It’s on Bezos’ calendar every year, Cyber Monday, and I’m putting Jeff Bezos on my prayer list.
Tradition used to be the domain of religious practice; in the 21st Century, the number of people self-identifying as “religious” is dropping, but the number of people baptized into Consumerism – at birth, it seems – shows no signs of decline. Two of Consumerism’s holy days have bracketed the weekend: Black Friday and Cyber Monday.
The worshipers on Friday flocked to Amazon to pay their respects – and, to leave an offering. Their $5 billion spike in Amazon revenues raised Amazon stock by almost $30/share; in the process, Bezos’ personal net worth exceeded $100 billion (that’s $100,000,000,000). Today’s Cyber Monday – dedicated to online shopping “deals” – will favor Amazon and lock his gains in place. Bill Gates and Warren Buffett are now in Jeff’s rearview mirror…
Bezos is on top the Forbes list, but he’s missing from the Gates & Buffett list: he has opted-out of their Giving Pledge: “a commitment by the world’s wealthiest individuals and families to dedicate the majority of their wealth to giving back.” (www.givingpledge.org)
There was a really rich guy who lived 3000 years ago: “King Solomon was richer and wiser than any other king in the world. They all consulted him, to hear the wisdom that God had given him.” (2 Chronicles 9:22-23). There was no Forbes list yet, but – had there been – he would have topped it.
Solomon was wise; he knew that, even as the world’s richest man, he still needed something that money couldn’t buy. It drove him to pray: “Two things I ask of you, Lord; do not refuse me before I die: Keep falsehood and lies far from me; give me neither poverty nor riches, but give me only my daily bread. Otherwise, I may have too much and disown you and say, ‘Who is the Lord?’ Or I may become poor and steal, and so dishonor the name of my God.” (Proverbs 30:7-9).
Even wealth beyond measure cannot buy two things that are critical for life: truth – without smoke and mirrors – and a grip on reality. Rich guys need prayer…
“Give me only my daily bread.” The wealth portion that God allocates to every person varies based on capacity: “He gave to each one according to his ability: to one he gave five thousand gold coins, to another he gave two thousand, and to another he gave one thousand.” (Matthew 25:15). Then, he steps back to watch what they do with what they’ve been given.
Solomon knew that there were ditches on both sides of the wealth highway. On one side, the poverty ditch is where one crashes when they believe that they’ve been shortchanged in life, and plan to get justice through exploitation. Take what belongs to someone else, and call it “even.” That criminal cohort includes Bernie Sanders… and people who don’t tithe: “I ask you, is it right for a person to cheat God? Of course not, yet you are cheating me. ‘How?’ you ask. In the matter of tithes and offerings…” (Malachi 3:8). Shortchanging God is a Kingdom felony.
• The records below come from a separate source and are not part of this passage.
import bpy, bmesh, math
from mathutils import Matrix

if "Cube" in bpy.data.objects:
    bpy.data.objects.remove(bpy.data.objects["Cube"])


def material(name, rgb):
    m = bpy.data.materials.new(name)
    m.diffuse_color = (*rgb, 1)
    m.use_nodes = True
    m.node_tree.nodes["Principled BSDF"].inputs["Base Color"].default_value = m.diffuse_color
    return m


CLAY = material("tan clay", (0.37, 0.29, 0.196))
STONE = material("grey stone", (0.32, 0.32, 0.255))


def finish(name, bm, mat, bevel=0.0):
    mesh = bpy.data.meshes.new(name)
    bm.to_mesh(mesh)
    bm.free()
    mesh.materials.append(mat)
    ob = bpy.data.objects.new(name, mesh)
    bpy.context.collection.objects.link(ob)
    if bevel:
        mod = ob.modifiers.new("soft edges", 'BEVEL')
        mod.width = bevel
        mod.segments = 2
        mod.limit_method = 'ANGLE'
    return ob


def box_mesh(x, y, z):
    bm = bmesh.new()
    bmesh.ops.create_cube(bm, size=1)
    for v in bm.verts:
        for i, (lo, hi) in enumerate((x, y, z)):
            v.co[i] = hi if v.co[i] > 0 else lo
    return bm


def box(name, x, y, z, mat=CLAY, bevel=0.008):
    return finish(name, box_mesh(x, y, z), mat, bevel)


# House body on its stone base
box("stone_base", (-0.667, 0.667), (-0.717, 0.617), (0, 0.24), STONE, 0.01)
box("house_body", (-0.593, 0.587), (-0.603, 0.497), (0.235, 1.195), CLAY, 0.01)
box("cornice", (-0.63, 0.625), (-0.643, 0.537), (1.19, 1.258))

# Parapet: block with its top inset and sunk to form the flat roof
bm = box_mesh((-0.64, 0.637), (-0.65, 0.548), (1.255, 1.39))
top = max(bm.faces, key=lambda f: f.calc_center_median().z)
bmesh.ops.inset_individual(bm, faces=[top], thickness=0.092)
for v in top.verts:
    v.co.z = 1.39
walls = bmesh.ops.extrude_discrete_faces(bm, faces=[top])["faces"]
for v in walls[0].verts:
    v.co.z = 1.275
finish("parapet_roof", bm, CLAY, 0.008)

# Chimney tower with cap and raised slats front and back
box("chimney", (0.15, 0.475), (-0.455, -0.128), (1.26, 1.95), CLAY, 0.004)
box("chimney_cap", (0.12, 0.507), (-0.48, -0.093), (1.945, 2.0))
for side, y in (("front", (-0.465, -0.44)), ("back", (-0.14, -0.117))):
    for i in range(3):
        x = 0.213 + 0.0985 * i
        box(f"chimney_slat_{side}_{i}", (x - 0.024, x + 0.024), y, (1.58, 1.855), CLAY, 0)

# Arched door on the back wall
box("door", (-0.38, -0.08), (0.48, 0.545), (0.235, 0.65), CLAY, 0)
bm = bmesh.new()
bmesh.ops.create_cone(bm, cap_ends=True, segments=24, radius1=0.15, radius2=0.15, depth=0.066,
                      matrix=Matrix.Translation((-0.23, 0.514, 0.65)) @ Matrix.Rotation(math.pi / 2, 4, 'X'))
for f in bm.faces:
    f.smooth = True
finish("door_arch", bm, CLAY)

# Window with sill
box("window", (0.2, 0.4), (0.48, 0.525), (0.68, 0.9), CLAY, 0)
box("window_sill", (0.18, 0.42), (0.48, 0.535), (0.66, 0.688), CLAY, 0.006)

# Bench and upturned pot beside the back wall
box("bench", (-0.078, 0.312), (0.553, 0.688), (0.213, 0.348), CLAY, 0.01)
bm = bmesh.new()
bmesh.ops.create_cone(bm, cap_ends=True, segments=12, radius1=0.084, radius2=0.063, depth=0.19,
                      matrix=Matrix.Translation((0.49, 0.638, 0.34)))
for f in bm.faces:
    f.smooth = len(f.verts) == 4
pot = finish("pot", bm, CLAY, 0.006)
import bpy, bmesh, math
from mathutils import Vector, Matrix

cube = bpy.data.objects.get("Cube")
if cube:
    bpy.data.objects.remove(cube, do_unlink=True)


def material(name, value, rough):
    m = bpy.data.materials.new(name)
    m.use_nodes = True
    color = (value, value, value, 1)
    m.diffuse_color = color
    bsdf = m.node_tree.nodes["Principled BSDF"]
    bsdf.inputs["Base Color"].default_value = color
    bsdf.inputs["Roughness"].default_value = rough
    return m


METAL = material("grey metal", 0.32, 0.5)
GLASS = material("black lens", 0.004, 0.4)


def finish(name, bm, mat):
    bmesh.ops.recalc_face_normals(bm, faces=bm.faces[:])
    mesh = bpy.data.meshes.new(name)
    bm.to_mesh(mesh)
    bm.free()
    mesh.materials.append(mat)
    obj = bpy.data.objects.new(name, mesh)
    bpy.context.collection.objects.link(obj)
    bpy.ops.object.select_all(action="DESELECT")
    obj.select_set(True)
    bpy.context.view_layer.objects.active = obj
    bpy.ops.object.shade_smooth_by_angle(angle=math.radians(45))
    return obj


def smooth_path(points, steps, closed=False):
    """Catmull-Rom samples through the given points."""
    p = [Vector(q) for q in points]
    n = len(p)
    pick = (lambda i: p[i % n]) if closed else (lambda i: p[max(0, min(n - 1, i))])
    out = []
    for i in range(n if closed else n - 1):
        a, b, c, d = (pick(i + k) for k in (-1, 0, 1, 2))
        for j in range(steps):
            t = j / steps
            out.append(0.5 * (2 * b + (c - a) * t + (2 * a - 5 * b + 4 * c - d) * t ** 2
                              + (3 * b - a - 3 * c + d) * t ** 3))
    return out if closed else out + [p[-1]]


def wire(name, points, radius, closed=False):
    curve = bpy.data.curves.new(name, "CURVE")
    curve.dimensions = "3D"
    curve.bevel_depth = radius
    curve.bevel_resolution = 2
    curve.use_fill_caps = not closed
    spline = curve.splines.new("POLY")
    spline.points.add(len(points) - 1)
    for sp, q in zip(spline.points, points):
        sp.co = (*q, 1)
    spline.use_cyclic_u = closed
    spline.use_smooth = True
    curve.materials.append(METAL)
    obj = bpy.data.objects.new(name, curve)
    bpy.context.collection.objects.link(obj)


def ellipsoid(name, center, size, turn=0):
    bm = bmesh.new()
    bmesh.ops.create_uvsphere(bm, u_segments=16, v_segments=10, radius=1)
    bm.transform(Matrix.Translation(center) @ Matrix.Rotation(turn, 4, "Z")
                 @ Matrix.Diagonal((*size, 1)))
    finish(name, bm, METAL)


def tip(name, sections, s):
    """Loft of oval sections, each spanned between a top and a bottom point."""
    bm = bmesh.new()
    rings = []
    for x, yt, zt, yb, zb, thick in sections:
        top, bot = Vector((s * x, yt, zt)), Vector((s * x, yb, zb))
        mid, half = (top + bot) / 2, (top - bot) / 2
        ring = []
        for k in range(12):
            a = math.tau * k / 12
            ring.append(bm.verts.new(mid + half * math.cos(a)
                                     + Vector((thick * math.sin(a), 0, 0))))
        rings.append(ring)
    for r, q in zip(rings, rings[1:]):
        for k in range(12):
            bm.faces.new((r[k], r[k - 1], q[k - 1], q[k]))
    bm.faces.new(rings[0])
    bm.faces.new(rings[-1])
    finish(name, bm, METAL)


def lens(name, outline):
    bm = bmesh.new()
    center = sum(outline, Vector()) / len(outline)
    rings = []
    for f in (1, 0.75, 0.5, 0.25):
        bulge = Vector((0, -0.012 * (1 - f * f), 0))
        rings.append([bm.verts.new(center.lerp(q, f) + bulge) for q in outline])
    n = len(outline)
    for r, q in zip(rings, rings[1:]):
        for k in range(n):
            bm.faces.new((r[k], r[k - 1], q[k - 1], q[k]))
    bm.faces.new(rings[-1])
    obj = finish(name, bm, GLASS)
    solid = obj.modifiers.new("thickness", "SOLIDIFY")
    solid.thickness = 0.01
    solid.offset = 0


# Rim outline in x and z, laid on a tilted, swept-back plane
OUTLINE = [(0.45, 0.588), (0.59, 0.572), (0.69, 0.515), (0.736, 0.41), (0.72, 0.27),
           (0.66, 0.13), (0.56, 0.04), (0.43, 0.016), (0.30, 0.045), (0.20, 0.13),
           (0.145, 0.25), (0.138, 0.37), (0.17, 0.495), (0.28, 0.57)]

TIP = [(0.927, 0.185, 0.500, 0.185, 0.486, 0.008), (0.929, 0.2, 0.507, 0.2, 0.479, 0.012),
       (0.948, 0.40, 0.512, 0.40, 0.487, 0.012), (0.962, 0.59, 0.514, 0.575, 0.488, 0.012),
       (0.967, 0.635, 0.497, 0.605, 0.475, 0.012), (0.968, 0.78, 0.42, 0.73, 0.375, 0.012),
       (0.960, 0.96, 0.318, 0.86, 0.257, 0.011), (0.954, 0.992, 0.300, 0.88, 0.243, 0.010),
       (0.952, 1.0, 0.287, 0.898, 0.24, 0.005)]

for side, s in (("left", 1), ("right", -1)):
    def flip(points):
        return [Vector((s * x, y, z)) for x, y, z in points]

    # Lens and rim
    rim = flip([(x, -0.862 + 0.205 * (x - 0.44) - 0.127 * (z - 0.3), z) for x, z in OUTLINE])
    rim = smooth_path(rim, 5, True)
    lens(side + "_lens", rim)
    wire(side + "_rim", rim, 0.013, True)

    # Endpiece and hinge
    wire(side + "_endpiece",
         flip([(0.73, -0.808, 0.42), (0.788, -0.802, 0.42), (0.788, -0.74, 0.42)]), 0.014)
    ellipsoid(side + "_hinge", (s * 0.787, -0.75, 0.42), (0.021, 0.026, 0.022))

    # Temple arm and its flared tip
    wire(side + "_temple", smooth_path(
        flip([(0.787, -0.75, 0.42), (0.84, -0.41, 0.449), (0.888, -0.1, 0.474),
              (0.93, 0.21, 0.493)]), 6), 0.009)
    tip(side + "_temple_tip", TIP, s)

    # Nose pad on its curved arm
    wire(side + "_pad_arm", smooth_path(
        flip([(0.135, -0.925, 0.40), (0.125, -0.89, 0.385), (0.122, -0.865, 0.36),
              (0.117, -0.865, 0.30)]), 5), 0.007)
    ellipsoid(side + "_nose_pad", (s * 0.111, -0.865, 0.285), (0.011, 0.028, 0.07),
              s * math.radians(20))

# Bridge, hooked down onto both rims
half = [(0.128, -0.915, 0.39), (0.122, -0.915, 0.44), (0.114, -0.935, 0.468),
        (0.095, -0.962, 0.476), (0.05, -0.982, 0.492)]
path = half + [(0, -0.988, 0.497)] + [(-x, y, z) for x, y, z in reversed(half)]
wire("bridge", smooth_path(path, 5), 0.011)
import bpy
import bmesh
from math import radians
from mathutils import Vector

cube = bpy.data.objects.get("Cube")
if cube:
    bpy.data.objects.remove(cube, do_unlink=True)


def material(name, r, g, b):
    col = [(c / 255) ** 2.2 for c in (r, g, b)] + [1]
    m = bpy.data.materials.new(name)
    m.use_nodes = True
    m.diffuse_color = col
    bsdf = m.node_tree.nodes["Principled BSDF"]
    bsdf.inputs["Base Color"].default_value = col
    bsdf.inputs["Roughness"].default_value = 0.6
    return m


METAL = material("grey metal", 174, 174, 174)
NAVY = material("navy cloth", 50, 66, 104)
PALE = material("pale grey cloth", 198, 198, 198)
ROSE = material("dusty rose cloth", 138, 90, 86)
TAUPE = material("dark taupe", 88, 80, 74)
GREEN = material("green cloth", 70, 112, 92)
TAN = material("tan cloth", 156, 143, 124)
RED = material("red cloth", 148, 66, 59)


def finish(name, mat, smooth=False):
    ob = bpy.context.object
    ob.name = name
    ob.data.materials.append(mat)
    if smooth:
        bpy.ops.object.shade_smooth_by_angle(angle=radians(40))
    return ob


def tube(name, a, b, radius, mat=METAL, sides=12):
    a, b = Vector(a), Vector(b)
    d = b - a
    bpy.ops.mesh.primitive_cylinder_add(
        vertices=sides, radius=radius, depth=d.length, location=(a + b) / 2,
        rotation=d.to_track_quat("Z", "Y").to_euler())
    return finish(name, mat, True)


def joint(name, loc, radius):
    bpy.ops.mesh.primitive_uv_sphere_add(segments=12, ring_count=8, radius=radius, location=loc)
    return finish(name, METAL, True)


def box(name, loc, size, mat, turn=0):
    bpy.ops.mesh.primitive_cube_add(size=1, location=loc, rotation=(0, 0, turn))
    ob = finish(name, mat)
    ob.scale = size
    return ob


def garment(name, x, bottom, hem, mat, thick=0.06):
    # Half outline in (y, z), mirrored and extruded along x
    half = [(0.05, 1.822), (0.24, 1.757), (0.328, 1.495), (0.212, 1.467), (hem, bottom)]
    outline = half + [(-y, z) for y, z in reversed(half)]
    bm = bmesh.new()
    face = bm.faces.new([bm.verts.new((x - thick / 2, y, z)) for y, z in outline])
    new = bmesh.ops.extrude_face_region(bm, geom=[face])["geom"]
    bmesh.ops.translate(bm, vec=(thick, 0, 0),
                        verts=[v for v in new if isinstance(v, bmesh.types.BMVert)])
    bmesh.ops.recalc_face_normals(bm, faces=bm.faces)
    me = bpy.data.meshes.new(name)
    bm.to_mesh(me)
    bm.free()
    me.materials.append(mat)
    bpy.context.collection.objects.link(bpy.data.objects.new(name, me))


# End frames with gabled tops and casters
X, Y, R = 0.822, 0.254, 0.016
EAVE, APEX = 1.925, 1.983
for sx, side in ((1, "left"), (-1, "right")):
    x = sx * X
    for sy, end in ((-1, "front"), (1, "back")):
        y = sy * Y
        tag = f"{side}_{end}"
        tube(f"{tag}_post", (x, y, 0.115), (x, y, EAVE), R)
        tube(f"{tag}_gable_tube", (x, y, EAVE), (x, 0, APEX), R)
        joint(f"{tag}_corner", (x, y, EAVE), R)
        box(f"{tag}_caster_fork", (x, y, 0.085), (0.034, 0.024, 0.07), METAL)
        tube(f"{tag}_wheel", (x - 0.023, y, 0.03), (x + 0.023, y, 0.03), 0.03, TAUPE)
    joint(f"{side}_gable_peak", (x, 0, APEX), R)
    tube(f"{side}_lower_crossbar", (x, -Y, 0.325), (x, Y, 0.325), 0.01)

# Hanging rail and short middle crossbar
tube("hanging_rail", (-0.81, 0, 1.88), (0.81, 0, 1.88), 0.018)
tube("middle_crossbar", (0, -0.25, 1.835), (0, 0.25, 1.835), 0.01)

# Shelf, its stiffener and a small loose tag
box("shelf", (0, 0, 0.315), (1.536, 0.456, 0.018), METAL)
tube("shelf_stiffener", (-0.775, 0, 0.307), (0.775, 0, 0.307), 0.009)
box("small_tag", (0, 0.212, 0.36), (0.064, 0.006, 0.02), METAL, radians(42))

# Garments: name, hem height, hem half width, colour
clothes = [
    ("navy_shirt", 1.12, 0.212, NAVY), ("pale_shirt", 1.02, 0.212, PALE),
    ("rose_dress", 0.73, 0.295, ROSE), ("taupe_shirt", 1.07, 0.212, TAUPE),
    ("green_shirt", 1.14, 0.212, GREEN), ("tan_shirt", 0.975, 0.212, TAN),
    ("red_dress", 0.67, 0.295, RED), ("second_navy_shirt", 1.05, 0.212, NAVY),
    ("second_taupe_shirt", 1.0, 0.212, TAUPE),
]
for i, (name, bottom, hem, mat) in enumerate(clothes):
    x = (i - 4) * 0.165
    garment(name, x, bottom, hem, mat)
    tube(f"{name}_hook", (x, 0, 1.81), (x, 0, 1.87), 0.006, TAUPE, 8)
The ditch on the other side of the wealth highway is where high-functioning atheists end up. Affluence and faith can be like oil and water, separating over the question of how one became rich: “I may have too much and disown you and say, ‘Who is the Lord?’” The “self-made man” is in the ditch.
How do we stay on the highway, making progress toward our eternal destination? Avoiding the lies and staying in the lane are prayer requests, for sure. As we move into year-end calendar territory, here’s a cultural certainty: in December, you’ll write more checks than you deposit. Consumers and Christians both open their wallets for five weeks, and money takes wings…
Consumer spending makes Bezos rich the next day; Christian giving makes Christians rich on That Day: “After a long time the master of those servants returned and settled accounts with them.” (Matthew 25:19).
My prayer, for me: “Protect me from lies… and keep me out of the ditches…” How ‘bout you?